Your objective.
Copy out each line of the listing that has the word "Vector" in it.

Information given.
···

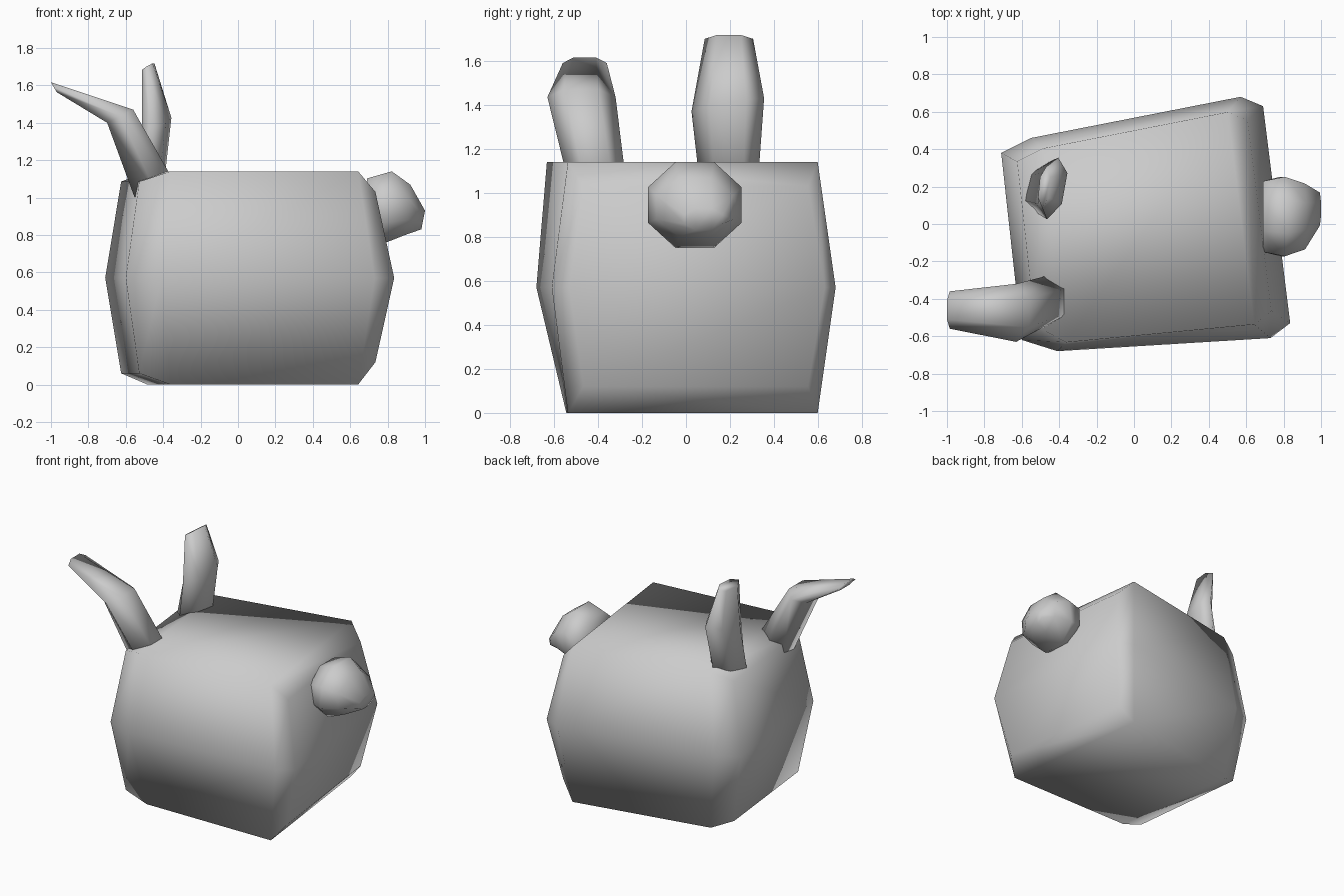
import bpy, bmesh
from math import cos, sin, pi, radians
from mathutils import Vector

cube = bpy.data.objects.get("Cube")
if cube:
    bpy.data.objects.remove(cube, do_unlink=True)

GREY = (0.6, 0.6, 0.6, 1)
grey = bpy.data.materials.new("plain grey")
grey.use_nodes = True
grey.diffuse_color = GREY
grey.node_tree.nodes["Principled BSDF"].inputs["Base Color"].default_value = GREY


def loft(name, rings):
    """Skin a list of equal-length point rings and close both ends."""
    bm = bmesh.new()
    loops = [[bm.verts.new(p) for p in ring] for ring in rings]
    for a, b in zip(loops, loops[1:]):
        for i in range(len(a)):
            j = (i + 1) % len(a)
            bm.faces.new((a[i], a[j], b[j], b[i]))
    # each end is folded along a line between opposite points
    for end in (loops[0], loops[-1]):
        half = len(end) // 2 + 1
        bm.faces.new(end[1:half + 1])
        bm.faces.new(end[half:] + end[:2])
    bmesh.ops.recalc_face_normals(bm, faces=bm.faces)
    for face in bm.faces:
        face.smooth = True
    mesh = bpy.data.meshes.new(name)
    bm.to_mesh(mesh)
    bm.free()
    mesh.materials.append(grey)
    obj = bpy.data.objects.new(name, mesh)
    bpy.context.collection.objects.link(obj)
    return obj


def body_ring(front, back, low, high, front_low=0.88, front_high=0.88):
    """Six-sided section: widest at mid height, tapered at top and bottom."""
    (fx, fy), (bx, by) = front, back
    t, mid = 0.88, 0.57
    return [(fx * t, fy * front_low, low), (fx, fy, mid), (fx * t, fy * front_high, high),
            (bx * t, by * t, high), (bx, by, mid), (bx * t, by * t, low)]


def oval_ring(center, wide, thick, tilt, sides, start):
    """Oval section spanning a wide axis and a direction tilted in the xz plane."""
    u = Vector(wide)
    v = Vector((cos(radians(tilt)), 0, sin(radians(tilt)))) * thick
    angles = [start + 2 * pi * i / sides for i in range(sides)]
    return [Vector(center) + u * cos(a) + v * sin(a) for a in angles]


def oval_loft(name, sides, stations, start=0):
    return loft(name, [oval_ring(*s, sides, start) for s in stations])


# Barrel-like body, slightly skewed, with a narrowed plate at each end
loft("body", [
    body_ring((-0.60, -0.62), (-0.71, 0.38), 0.06, 1.085),
    body_ring((-0.41, -0.68), (-0.55, 0.46), 0.0, 1.14, 0.8, 0.93),
    body_ring((0.73, -0.61), (0.57, 0.68), 0.0, 1.14),
    body_ring((0.835, -0.53), (0.69, 0.63), 0.12, 1.03),
])

# Bent ear, folding outward
oval_loft("bent_ear", 6, [
    ((-0.44, -0.40, 1.03), (0, 0.13, 0), 0.135, 14),
    ((-0.63, -0.475, 1.435), (0, 0.155, 0), 0.09, 27),
    ((-0.985, -0.46, 1.59), (0, 0.1, 0), 0.035, 120),
])

# Upright ear
oval_loft("upright_ear", 6, [
    ((-0.50, 0.195, 1.02), (0.03, 0.13, 0), 0.1, 10),
    ((-0.435, 0.19, 1.40), (0.03, 0.165, 0.03), 0.075, 10),
    ((-0.48, 0.195, 1.70), (0.01, 0.11, 0), 0.038, 32),
])

# Round tail
oval_loft("tail", 8, [
    ((0.69, 0.04, 0.945), (0, 0.205, 0), 0.17, 90),
    ((0.795, 0.04, 0.945), (0, 0.23, 0), 0.213, 82),
    ((0.91, 0.04, 0.935), (0, 0.19, 0), 0.145, 85),
    ((0.99, 0.08, 0.88), (0, 0.095, 0), 0.055, 79),
], start=pi / 8)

···

Result of the exercise.
from mathutils import Vector
    u = Vector(wide)
    v = Vector((cos(radians(tilt)), 0, sin(radians(tilt)))) * thick
    return [Vector(center) + u * cos(a) + v * sin(a) for a in angles]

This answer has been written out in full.